Yesterday, Nancy Nadel was quoted in the Chronicle complaining about our inability to quell gang and drug violence in a small park north of downtown Oakland. The City was forced to close the park, and a re-opening is nowhere in sight. Tonight, the Council’s Public Safety Committee will meet, but addressing the crime plaguing the city is not on the agenda (PDF!). What is? An ordinance banning smoking in plays and performances, near bus stops, in all outdoor dining areas, outside of bars, public parks and in all newly constructed multi-unit housing (including outdoor areas like patios and balconies), among other places. The ordinance also includes a provision designating secondhand smoke a “public nuisance,” which would permit residents anywhere in the city to sue their neighbors over “drifting” smoke. Nancy Nadel is the Council’s primary backer of the ordinance. I explained the history of the ordinance yesterday on Novometro.
When the City is unable to guarantee even moderately safe streets, passing unenforceable nanny-state legislation restricting behavior inside private property sends a terrible message to the residents of Oakland about the Council’s priorities. The Council cannot provide even a minimal police presence. Few people would consider where I live to be a “bad” neighborhood, but on my downtown street, muggings are a regular occurrence. At this point, I don’t even blink an eye anymore when I wake up on Saturday mornings and walk outside to find my building without a door. I’ve been robbed or assaulted so many times, that now if I’m out after dark, I take a taxi home, even if the ride is only five blocks. It is physically unsafe for me to stand outside my apartment for 10 minutes at night. Yet, for city staff and some members of the Council, telling me that I have to stand 25 feet from any door or window of my building if I want a cigarette is the more pressing public safety issue. I haven’t been behind the wheel of a car in five years, but if I want a cigarette while I’m waiting for a bus, I am apparently a bigger air quality hazard than the 72% of Oaklanders who drive to work alone every day.
The ordinance would also restrict smoking outside bars. Many bars in the city have gone to considerable expense to install special patios for smokers, which would be off-limits under the proposed rules. Outdoor safety at night is a very real issue for bar patrons, and forcing them to stand far away from the door or in the street makes them a target for both annoying nuisances like panhandling and serious problems like assault and robbery.
Oakland already has some of the most stringent anti-smoking measures in Alameda County. (PDF!) Newark recently passed a new anti-smoking ordinance (PDF!), but it is far less restrictive than what our Council is considering.
There are many other serious flaws with the legislation. Among them:
- Oakland would be exposed to lawsuits on both property rights and 14th Amendment grounds. The city does not have the time or resources to become entangled in such a court battle. We are already having to waste resources defending the ill-considered plastic bag ban in court.
- The ordinance proposes changing the definition of “smoking” to include marijuana.
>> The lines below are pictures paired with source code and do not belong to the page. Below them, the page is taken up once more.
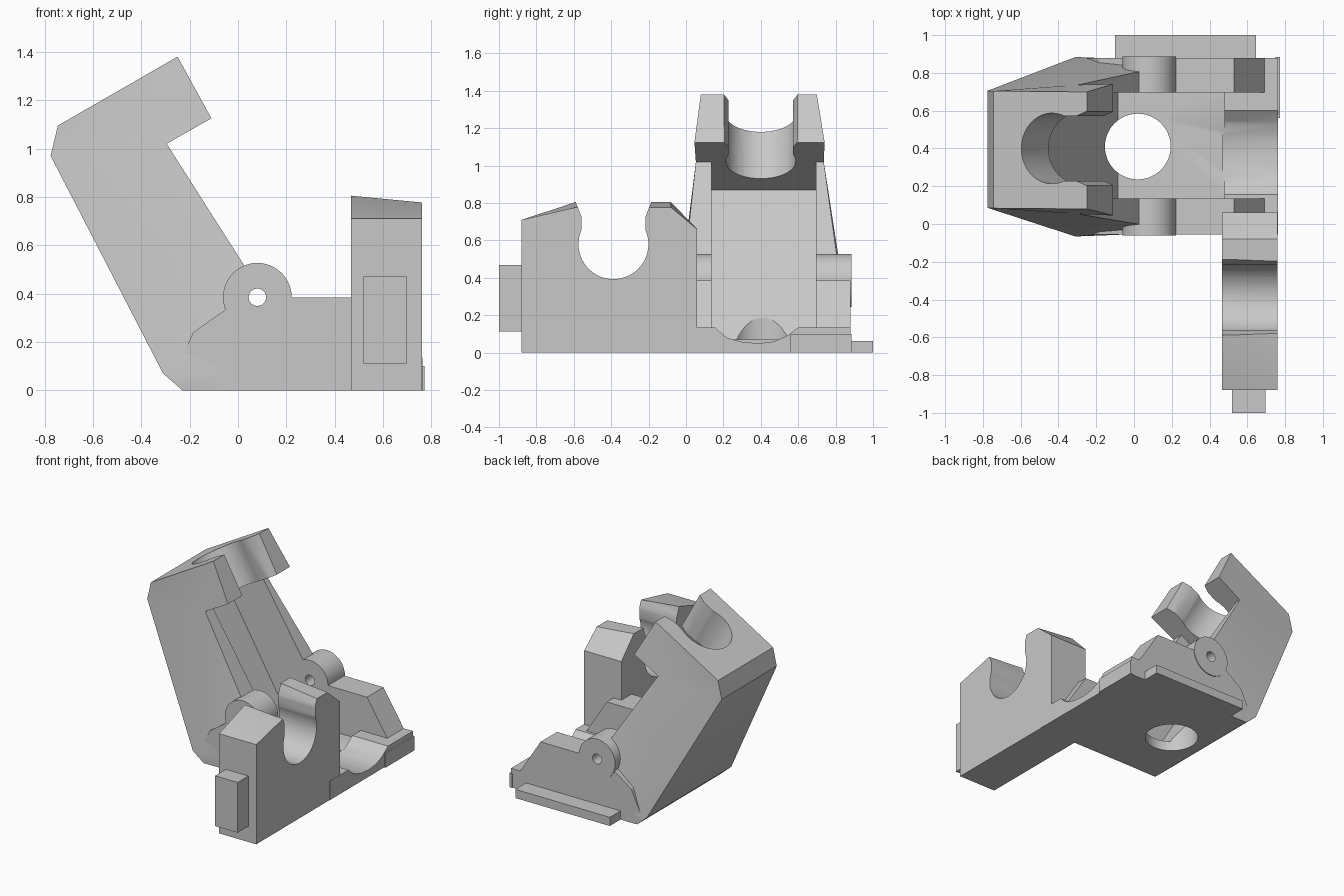
import bpy, bmesh, math
from mathutils import Vector

if "Cube" in bpy.data.objects:
    bpy.data.objects.remove(bpy.data.objects["Cube"])

grey = bpy.data.materials.new("plain grey")
grey.use_nodes = True
COLOUR = (0.58, 0.58, 0.58, 1)
grey.diffuse_color = COLOUR
grey.node_tree.nodes["Principled BSDF"].inputs["Base Color"].default_value = COLOUR

MID = 0.41    # centre line of the cradle across y


def loft(name, start, end):
    """Closed solid between two matching outlines."""
    bm = bmesh.new()
    a = [bm.verts.new(p) for p in start]
    b = [bm.verts.new(p) for p in end]
    bm.faces.new(a)
    bm.faces.new(b[::-1])
    for i in range(len(a)):
        j = (i + 1) % len(a)
        bm.faces.new((a[j], a[i], b[i], b[j]))
    bm.normal_update()
    bmesh.ops.triangulate(bm, faces=bm.faces[:])
    if bm.calc_volume(signed=True) < 0:
        bmesh.ops.reverse_faces(bm, faces=bm.faces[:])
    bm.normal_update()
    mesh = bpy.data.meshes.new(name)
    bm.to_mesh(mesh)
    bm.free()
    mesh.materials.append(grey)
    obj = bpy.data.objects.new(name, mesh)
    bpy.context.collection.objects.link(obj)
    return obj


def side_prism(name, outline, y0, y1):
    return loft(name, [(x, y0, z) for x, z in outline], [(x, y1, z) for x, z in outline])


def end_prism(name, outline, x0, x1):
    return loft(name, [(x0, y, z) for y, z in outline], [(x1, y, z) for y, z in outline])


def box(name, x0, x1, y0, y1, z0, z1):
    return side_prism(name, [(x0, z0), (x1, z0), (x1, z1), (x0, z1)], y0, y1)


def disc(cx, cy, r, n=48):
    return [(cx + r * math.cos(math.tau * i / n), cy + r * math.sin(math.tau * i / n))
            for i in range(n)]


def cut(cutter, *targets):
    cutter.hide_render = True
    for target in targets:
        mod = target.modifiers.new("Cut", "BOOLEAN")
        mod.operation, mod.object, mod.solver = "DIFFERENCE", cutter, "EXACT"
        bpy.context.view_layer.objects.active = target
        bpy.ops.object.modifier_apply(modifier=mod.name)
    bpy.data.objects.remove(cutter)


def snap_outline():
    """Round seat with a pinched throat and a flared mouth: (across, outward)."""
    r, half = 0.187, 0.172
    tip = math.acos(half / r)
    steps = 32
    sweep = math.pi + 2 * tip
    arc = [(r * math.cos(tip - sweep * i / steps), r * math.sin(tip - sweep * i / steps))
           for i in range(steps + 1)]
    return ([(0.22, 0.4), (0.2, 0.22), (half, 0.15)] + arc
            + [(-half, 0.15), (-0.2, 0.22), (-0.22, 0.4)])


# Leaning arm: side outline with a half width at each corner
arm_outline = [(-0.23, 0, 0.468), (-0.31, 0.07, 0.475), (-0.775, 0.97, 0.31),
               (-0.745, 1.095, 0.31), (-0.25, 1.38, 0.31), (-0.11, 1.125, 0.348),
               (-0.295, 1.02, 0.342), (0.03, 0.51, 0.405), (0.03, 0.38, 0.43),
               (-0.08, 0.07, 0.466), (-0.08, 0, 0.466)]
arm = loft("leaning_arm", [(x, MID - 0.015 * z - w, z) for x, z, w in arm_outline],
           [(x, MID - 0.015 * z + w, z) for x, z, w in arm_outline])

# Base with side walls
base = side_prism("base", [(-0.22, 0), (0.762, 0), (0.762, 0.135), (0.69, 0.135),
                           (0.53, 0.385), (0.02, 0.385), (-0.185, 0.24), (-0.27, 0.06)],
                  -0.055, 0.88)

# Hinge bosses on both walls
HINGE = (0.08, 0.385)
bosses = [side_prism("front_hinge_boss", disc(*HINGE, 0.142), -0.06, 0.135),
          side_prism("back_hinge_boss", disc(*HINGE, 0.142), 0.695, 0.886)]

# Open channel between the walls, running up the arm
cut(side_prism("channel", [(-0.085, 0.07), (-0.56, 0.87), (-0.295, 1.02), (-0.11, 1.125),
                           (0.9, 1.125), (0.9, 0.135), (0.48, 0.135), (0.48, 0.07)],
               0.135, 0.695), arm, base)

# Shallow dip in the end sill
cut(end_prism("sill_dip", [(0.14, 0.15), (0.17, 0.12), (0.22, 0.08), (0.3, 0.057),
                           (0.39, 0.05), (0.47, 0.06), (0.54, 0.09), (0.62, 0.15)],
              0.47, 0.9), base)

# Hinge pin hole and round hole in the floor
cut(side_prism("pin_hole", disc(*HINGE, 0.036, 24), -0.3, 1.2), arm, base, *bosses)
hole = disc(0.02, MID, 0.174)
cut(loft("floor_hole", [(x, y, -0.1) for x, y in hole], [(x, y, 0.4) for x, y in hole]),
    arm, base)

# Snap seat through the arm head
out = Vector((0.867, 0, 0.499))
along = Vector((0.499, 0, -0.867))
seat = [Vector((-0.435, 0.4, 1.275)) + Vector((0, s, 0)) + out * t for s, t in snap_outline()]
cut(loft("head_seat", [p - along * 0.1 for p in seat], [p + along * 0.36 for p in seat]), arm)

# Cross bar with its own snap seat; the top falls slightly toward +x
bar = end_prism("clamp_bar", [(-0.88, 0), (-0.88, 0.71), (-0.59, 0.805), (-0.08, 0.805),
                              (0.06, 0.66), (0.06, 0)], 0.467, 0.76)
for v in bar.data.vertices:
    if v.co.z > 0.75 and v.co.x > 0.6:
        v.co.z -= 0.028
cut(end_prism("bar_seat", [(-0.388 + s, 0.58 + t) for s, t in snap_outline()], 0.3, 0.9), bar)

# Tabs and ledges
tab = box("end_tab", 0.52, 0.697, -1, -0.88, 0.112, 0.47)
ledge = box("back_ledge", -0.1, 0.645, 0.87, 1, 0, 0.062)
nib = box("corner_nib", 0.75, 0.772, 0.56, 0.885, 0, 0.1)

# Shading
for obj in (arm, base, *bosses, bar, tab, ledge, nib):
    bpy.ops.object.select_all(action="DESELECT")
    obj.select_set(True)
    bpy.context.view_layer.objects.active = obj
    bpy.ops.object.shade_smooth_by_angle(angle=math.radians(25))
Restrictions on private at-home use of marijuana violate the voter-approved Measure Z.
- The report acknowledges that the law is not actually enforceable, and suggests that enforcement would be driven by “peer pressure.” When the city passes laws it knows it has no hope of enforcing, respect for and obedience of all laws is degraded.
- If the Council is serious about addressing environmental air pollution, they should be focusing on encouraging denser housing and transit use. Automobile exhaust is far more polluting the secondhand smoke.
- Targeting secondhand smoke is arbitrary. Incense, aromatherapy candles, and wood burning fires are all commonly used in people’s homes and produce higher levels of carcinogens than cigarettes. Are we going to ban them too?
Last night, I was talking to an acquaintance about the ordinance, and while he agreed that the restrictions are absurd, he shrugged off my concerns about possible passage, saying “The crux of the issue is that it simply won’t be enforced. What will happen is that you’re going to have yet another law on the books that’s never enforced unless they decide they want to harass somebody.” He’s right. But Committee members should seriously consider if this is the message they want to be sending to their constituents.